Before we get to the week's best marine tidbits, an important announcement: Oceana board member Ted Danson will be answering questions live on CNN.com on April 1, so send your ocean queries in, stat!
Also, don't forget that today is the last day to take the Ocean IQ quiz for a chance to win prizes, including a trip with SEE Turtles.
This week in ocean news,
…Yes, CITES failed to deliver on bluefin tuna yesterday, but as Monterey Bay Aquarium’s Julie Packard pointed out, at least the conversation is changing. Bluefin is now in the same rhetorical realm as endangered land creatures such as tigers and elephants.
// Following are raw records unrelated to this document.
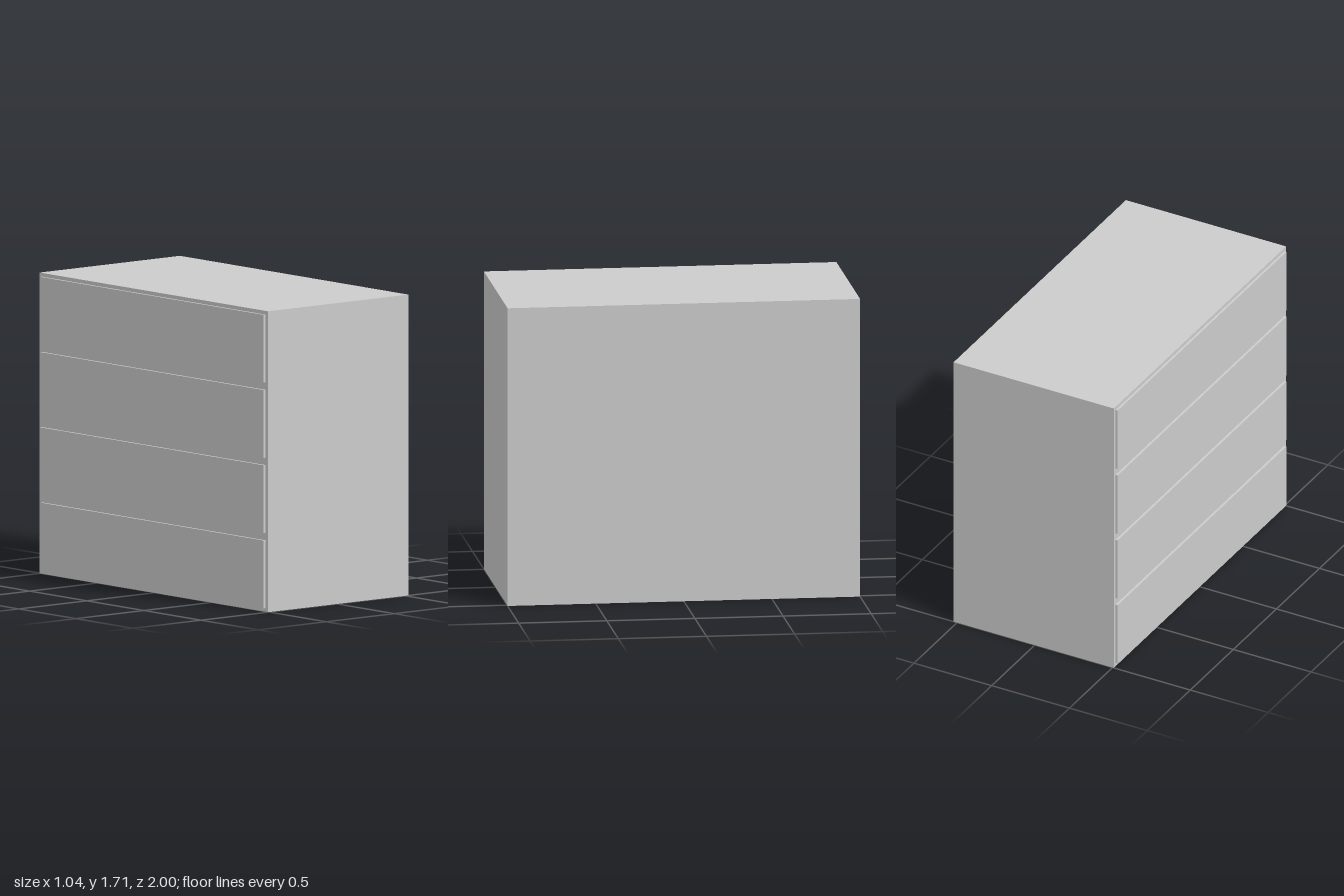
import * as THREE from 'three';

export function createModel() {
  const model = new THREE.Group();
  model.name = 'chestOfDrawers';
  const material = new THREE.MeshStandardMaterial({ color: 0xcccccc, flatShading: true });

  const addBox = (name, [x0, x1], [y0, y1], [z0, z1]) => {
    const mesh = new THREE.Mesh(new THREE.BoxGeometry(x1 - x0, y1 - y0, z1 - z0), material);
    mesh.position.set((x0 + x1) / 2, (y0 + y1) / 2, (z0 + z1) / 2);
    mesh.name = name;
    model.add(mesh);
  };

  // Cabinet body
  const height = 1.71, bodySide = -0.508;
  addBox('cabinetBody', [bodySide, 0.522], [0, height], [-1, 1]);

  // Four drawer fronts, evenly stacked on the -x side
  const count = 4, margin = 0.021, gap = 0.042;
  const drawerHeight = (height - 2 * margin - (count - 1) * gap) / count;
  for (let i = 0; i < count; i++) {
    const y = margin + i * (drawerHeight + gap);
    addBox(`drawerFront${i + 1}`, [-0.522, bodySide], [y, y + drawerHeight], [-0.979, 0.979]);
  }
  return model;
}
…Deep Sea News wrote a requiem for a robot -- the Autonomous Benthic Explorer (ABE) that was lost at sea last week during a research expedition to the Chilean Subduction Zone. On a recent dive, ABE had detected evidence of hydrothermal vents. At the time of its loss, ABE had just begun a second dive to home into a vent site and photograph it.
An urgent and disturbing news story came across my desk this week and I felt the need to share it. ROBOTS ARE TAKING OVER THE OCEAN! Maybe I am getting ahead of myself… let me back-peddle.
Oceans cover more than 70 percent of the Earth’s surface and the majority of them are unexplored. As oceanographer Robert Ballard put it on the Colbert Report last February, one year of NASA’s budget would be able to fund 1,600 years of NOAA’s exploration budget. Translation: There is a lot we don’t know about our own planet.
According to the Christian Science Monitor, the good folks over at Scripps Institution of Oceanography have been developing a way to explore and monitor the oceans. The solution: robots.
The idea is that large groups, up to hundreds, of autonomous underwater explorers (AUEs) would swarm around in the ocean like a school of fish. They would report data back to larger “mothership” robots.
The potential benefits of this project are great. This type of monitoring can give us a better idea of how certain pollution affects the ocean. It can also give scientists a better picture of where they might advise for marine protected areas.
Right off the bat, that sounds good. But at what cost?
Okay, so both those scenarios are far fetched. But any time you introduce something new into an ecosystem, be it biological or not, there needs to be a measure of caution exercised… even if the eventuality is not submission to our robot overlords. Just look at Nutria!
This probably is not the start of a robot–led human apocalypse, but just in case I am keeping my dad, John Connor, on call and hoping the people at Scripps consult with Isaac Asimov in their programming.